If they had asked about Ms Leung’s debt, they would have learned that, as of April 2012, when they sold her the policy, she had been carrying $30,000-$40,000 in credit card debt for more than a year. The effective APR was around 45%, and after you add in all her late fees and cash advance fees, her total annual rate was at least 50%, if not 60%. As of May 24th, 14 months later, she was still carrying approximately $41,000 in credit card debt. Her finance charges and late fees for just last month (April 2013) were approximately $2,000. Multiply that by 12 months, and you get a rough idea of what she has been paying per year to the credit card companies just to service her debt ($24,000). Convoy did not properly evaluate her financial condition and consequently failed to give her the advice she needed: pay down her credit card debt immediately. Instead, what Convoy did was sell her Harvest 101, which was like flushing an additional $12,000 per year down the toilet, making it even harder to pay off her huge debt with her small teacher’s salary.

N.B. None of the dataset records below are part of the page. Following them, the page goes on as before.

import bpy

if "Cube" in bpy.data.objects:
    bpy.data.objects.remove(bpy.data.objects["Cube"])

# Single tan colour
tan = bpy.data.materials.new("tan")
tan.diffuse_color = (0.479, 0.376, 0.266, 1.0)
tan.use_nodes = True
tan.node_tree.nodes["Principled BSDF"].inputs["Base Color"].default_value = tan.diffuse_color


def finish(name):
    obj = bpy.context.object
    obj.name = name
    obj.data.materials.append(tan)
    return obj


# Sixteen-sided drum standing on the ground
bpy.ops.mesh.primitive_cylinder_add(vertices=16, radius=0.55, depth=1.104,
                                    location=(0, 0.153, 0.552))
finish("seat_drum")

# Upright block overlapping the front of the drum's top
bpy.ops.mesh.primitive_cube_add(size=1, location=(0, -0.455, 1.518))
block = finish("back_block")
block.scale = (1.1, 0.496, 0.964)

So far, Ms Leung has paid $13,000 to Standard Life, and she wants all of it back. Nothing more, nothing less. She’s not asking for any interest she should have earned on it, or compensation for losses she suffered by not being able to pay off her credit cards. She doesn’t care whether Convoy or Standard Life refunds the money, even though both companies are guilty of taking advantage of her. I hope the OCI can intervene in this situation to expedite the refund of her money. Ms Leung and I have already complained to Standard Life and Convoy and filed complaints with the Consumer Council and PIBA, but there has been little progress yet. I have repeatedly threatened Convoy and Standard Life that I was going to turn to the media in an effort to expose their wrongdoings if they did not refund Ms Leung’s money ASAP. I am making good on that promise right now, with Ms Leung’s permission. I am cc-ing this message not only to Convoy, Standard Life, HKFI, SFC, PIBA, and the Consumer Council, but also to multiple news organizations, with an invitation for them to contact Ms Leung for further questions. They can call her at XXX XXXX XXXX or email her at email@example.com. She can also be messaged on Facebook at http://www.facebook.com/
Thank you for reading through this long email and for any help you can provide.